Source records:

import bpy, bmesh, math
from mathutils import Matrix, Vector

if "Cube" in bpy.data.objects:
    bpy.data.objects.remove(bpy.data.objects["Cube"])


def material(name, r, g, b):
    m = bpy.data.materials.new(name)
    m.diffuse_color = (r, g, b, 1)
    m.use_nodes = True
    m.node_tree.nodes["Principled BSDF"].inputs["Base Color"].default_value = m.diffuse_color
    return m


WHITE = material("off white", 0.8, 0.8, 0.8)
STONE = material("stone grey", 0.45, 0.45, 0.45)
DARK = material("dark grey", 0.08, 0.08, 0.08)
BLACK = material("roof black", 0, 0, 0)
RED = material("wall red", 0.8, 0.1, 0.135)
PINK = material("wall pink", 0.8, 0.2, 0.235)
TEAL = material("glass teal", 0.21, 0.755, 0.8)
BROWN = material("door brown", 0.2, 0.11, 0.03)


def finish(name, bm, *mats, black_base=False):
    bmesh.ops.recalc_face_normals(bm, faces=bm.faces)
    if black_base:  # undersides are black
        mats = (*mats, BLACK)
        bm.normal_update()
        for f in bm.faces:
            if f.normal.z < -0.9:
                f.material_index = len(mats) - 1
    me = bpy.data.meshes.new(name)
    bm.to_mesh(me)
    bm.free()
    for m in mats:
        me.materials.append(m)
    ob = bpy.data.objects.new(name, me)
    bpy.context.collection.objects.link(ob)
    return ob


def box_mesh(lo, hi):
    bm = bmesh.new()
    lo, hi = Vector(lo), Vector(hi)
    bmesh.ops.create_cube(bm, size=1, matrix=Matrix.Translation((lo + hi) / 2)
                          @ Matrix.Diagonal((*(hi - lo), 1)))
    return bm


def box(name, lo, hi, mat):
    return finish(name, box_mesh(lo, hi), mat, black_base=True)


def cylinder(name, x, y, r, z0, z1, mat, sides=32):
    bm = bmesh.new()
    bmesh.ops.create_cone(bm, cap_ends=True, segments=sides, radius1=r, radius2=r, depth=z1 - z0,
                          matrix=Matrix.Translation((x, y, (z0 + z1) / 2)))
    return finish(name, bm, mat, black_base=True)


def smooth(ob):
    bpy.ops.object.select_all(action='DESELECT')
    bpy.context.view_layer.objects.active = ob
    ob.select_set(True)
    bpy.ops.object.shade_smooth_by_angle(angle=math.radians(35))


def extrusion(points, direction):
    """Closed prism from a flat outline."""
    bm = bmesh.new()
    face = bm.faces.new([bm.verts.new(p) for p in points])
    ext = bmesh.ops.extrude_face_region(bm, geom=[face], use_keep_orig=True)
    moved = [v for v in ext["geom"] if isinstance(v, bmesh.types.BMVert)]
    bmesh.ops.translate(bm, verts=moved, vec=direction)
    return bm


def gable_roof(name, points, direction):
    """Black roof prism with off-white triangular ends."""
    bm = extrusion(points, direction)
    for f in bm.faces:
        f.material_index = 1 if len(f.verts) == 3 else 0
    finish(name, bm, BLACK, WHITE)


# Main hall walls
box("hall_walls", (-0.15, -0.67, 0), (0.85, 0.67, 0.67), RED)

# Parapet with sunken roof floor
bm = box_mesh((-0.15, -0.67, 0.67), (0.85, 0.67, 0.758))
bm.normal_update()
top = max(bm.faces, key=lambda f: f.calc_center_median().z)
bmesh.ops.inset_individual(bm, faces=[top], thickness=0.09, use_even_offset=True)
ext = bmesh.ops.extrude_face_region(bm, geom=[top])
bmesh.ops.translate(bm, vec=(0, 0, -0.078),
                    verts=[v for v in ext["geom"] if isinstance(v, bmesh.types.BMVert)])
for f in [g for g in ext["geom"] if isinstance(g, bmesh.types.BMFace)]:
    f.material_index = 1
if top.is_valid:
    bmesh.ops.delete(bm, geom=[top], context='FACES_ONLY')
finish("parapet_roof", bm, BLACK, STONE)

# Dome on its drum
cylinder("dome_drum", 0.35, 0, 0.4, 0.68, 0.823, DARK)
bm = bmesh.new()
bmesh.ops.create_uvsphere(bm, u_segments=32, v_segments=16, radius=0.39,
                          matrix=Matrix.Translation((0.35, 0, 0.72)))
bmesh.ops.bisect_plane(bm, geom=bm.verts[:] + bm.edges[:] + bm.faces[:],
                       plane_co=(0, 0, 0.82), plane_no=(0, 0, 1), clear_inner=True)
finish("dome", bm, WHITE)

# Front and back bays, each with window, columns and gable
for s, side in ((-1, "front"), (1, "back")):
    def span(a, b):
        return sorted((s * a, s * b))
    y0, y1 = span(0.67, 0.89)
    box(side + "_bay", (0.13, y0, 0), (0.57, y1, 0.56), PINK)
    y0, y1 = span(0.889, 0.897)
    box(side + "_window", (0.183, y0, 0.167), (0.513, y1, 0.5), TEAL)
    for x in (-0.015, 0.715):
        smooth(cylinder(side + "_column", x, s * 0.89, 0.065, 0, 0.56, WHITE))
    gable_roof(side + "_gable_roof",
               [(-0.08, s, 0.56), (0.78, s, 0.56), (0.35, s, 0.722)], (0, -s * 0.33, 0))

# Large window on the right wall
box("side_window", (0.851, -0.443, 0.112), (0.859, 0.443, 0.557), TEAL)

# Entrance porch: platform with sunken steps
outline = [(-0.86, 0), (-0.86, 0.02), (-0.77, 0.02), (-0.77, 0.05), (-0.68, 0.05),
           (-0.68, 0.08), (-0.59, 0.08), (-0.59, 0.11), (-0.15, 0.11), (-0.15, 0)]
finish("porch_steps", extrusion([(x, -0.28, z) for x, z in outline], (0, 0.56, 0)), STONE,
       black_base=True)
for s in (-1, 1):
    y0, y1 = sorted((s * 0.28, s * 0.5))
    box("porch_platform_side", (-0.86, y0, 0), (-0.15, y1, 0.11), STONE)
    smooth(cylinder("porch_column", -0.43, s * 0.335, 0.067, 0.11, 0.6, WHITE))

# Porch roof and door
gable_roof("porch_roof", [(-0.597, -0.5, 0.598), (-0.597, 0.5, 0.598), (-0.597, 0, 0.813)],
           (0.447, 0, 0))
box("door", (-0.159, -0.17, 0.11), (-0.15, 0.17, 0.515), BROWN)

- Prompt
Go through the entries above and copy every line containing "data".

- Solution for this problem
if "Cube" in bpy.data.objects:
    bpy.data.objects.remove(bpy.data.objects["Cube"])
    m = bpy.data.materials.new(name)
    me = bpy.data.meshes.new(name)
    ob = bpy.data.objects.new(name, me)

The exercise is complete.